SUPPLIED MATERIAL section start
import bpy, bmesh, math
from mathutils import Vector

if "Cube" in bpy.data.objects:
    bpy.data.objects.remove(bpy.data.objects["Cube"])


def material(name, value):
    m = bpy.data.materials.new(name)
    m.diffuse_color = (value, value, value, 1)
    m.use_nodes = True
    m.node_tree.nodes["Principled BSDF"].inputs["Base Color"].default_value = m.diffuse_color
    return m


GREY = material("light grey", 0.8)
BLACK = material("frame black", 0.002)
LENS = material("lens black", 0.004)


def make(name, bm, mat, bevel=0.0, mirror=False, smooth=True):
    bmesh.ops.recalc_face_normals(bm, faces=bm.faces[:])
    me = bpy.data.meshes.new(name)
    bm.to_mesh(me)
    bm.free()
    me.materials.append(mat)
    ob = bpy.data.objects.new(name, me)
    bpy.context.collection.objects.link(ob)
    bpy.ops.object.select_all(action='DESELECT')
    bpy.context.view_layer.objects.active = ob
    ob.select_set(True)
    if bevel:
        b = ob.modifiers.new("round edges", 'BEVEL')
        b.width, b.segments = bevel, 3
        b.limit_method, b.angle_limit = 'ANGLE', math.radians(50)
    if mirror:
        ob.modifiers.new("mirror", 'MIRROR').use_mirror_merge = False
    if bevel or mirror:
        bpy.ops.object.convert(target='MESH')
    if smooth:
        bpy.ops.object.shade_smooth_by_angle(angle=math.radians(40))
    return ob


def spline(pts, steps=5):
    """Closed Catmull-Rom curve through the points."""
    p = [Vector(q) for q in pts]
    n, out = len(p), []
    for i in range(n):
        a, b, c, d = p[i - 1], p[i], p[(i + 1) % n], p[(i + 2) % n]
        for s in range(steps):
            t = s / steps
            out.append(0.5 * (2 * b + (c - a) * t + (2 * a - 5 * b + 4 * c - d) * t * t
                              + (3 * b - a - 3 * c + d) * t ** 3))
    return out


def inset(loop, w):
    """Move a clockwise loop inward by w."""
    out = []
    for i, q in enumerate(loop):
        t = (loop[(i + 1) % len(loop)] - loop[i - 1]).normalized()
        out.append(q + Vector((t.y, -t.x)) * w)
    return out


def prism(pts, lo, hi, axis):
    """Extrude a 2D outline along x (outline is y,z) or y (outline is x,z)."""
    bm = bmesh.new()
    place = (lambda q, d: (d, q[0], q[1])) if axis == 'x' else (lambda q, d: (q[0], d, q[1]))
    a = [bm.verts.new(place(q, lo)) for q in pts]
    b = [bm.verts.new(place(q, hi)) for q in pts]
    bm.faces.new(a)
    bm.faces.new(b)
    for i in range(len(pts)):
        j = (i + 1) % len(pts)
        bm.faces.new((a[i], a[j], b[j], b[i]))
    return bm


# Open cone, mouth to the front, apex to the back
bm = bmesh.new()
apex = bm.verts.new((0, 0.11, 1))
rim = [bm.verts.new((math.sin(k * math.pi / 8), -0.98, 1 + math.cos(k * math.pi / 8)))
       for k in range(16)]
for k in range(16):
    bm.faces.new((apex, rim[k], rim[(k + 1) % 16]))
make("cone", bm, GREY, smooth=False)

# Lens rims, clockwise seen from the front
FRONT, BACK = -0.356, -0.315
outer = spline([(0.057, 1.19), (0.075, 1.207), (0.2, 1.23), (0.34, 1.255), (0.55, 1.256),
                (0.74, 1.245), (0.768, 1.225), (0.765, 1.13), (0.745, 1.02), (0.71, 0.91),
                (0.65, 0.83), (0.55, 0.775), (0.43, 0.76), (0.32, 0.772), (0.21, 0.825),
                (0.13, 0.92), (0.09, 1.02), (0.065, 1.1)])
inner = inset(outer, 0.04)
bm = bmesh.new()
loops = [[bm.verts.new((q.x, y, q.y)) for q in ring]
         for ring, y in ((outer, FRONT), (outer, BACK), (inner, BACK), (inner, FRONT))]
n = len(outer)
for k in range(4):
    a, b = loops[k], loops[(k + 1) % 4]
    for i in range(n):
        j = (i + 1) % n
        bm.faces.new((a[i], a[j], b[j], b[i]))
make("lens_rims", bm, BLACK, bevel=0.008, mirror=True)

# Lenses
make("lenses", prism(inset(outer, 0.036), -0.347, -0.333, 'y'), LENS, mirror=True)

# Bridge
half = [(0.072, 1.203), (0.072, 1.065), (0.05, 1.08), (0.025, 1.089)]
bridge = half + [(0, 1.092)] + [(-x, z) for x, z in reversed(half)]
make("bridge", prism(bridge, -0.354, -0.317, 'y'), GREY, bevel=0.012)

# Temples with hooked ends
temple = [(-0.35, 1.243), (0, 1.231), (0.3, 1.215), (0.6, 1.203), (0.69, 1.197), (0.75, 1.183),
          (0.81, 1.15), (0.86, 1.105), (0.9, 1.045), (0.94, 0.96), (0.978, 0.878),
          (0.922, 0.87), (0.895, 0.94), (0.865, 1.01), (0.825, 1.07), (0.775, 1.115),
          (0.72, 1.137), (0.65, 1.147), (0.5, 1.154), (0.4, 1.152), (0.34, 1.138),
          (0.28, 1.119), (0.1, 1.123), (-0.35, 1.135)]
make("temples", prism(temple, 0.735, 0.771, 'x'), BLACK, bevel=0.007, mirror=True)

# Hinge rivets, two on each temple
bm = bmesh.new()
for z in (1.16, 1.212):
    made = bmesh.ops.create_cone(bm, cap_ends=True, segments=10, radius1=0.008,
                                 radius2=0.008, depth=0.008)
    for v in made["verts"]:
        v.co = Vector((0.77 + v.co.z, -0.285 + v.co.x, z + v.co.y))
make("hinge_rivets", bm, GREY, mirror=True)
SUPPLIED MATERIAL section end
[ABOUT THIS TASK] Look above for the line with "t = (loop[(i" and the line with "FRONT, BACK = -0.356, -0.315", and reproduce exactly those two lines plus every line between, nothing more.

[REPLY]
        t = (loop[(i + 1) % len(loop)] - loop[i - 1]).normalized()
        out.append(q + Vector((t.y, -t.x)) * w)
    return out


def prism(pts, lo, hi, axis):
    """Extrude a 2D outline along x (outline is y,z) or y (outline is x,z)."""
    bm = bmesh.new()
    place = (lambda q, d: (d, q[0], q[1])) if axis == 'x' else (lambda q, d: (q[0], d, q[1]))
    a = [bm.verts.new(place(q, lo)) for q in pts]
    b = [bm.verts.new(place(q, hi)) for q in pts]
    bm.faces.new(a)
    bm.faces.new(b)
    for i in range(len(pts)):
        j = (i + 1) % len(pts)
        bm.faces.new((a[i], a[j], b[j], b[i]))
    return bm


# Open cone, mouth to the front, apex to the back
bm = bmesh.new()
apex = bm.verts.new((0, 0.11, 1))
rim = [bm.verts.new((math.sin(k * math.pi / 8), -0.98, 1 + math.cos(k * math.pi / 8)))
       for k in range(16)]
for k in range(16):
    bm.faces.new((apex, rim[k], rim[(k + 1) % 16]))
make("cone", bm, GREY, smooth=False)

# Lens rims, clockwise seen from the front
FRONT, BACK = -0.356, -0.315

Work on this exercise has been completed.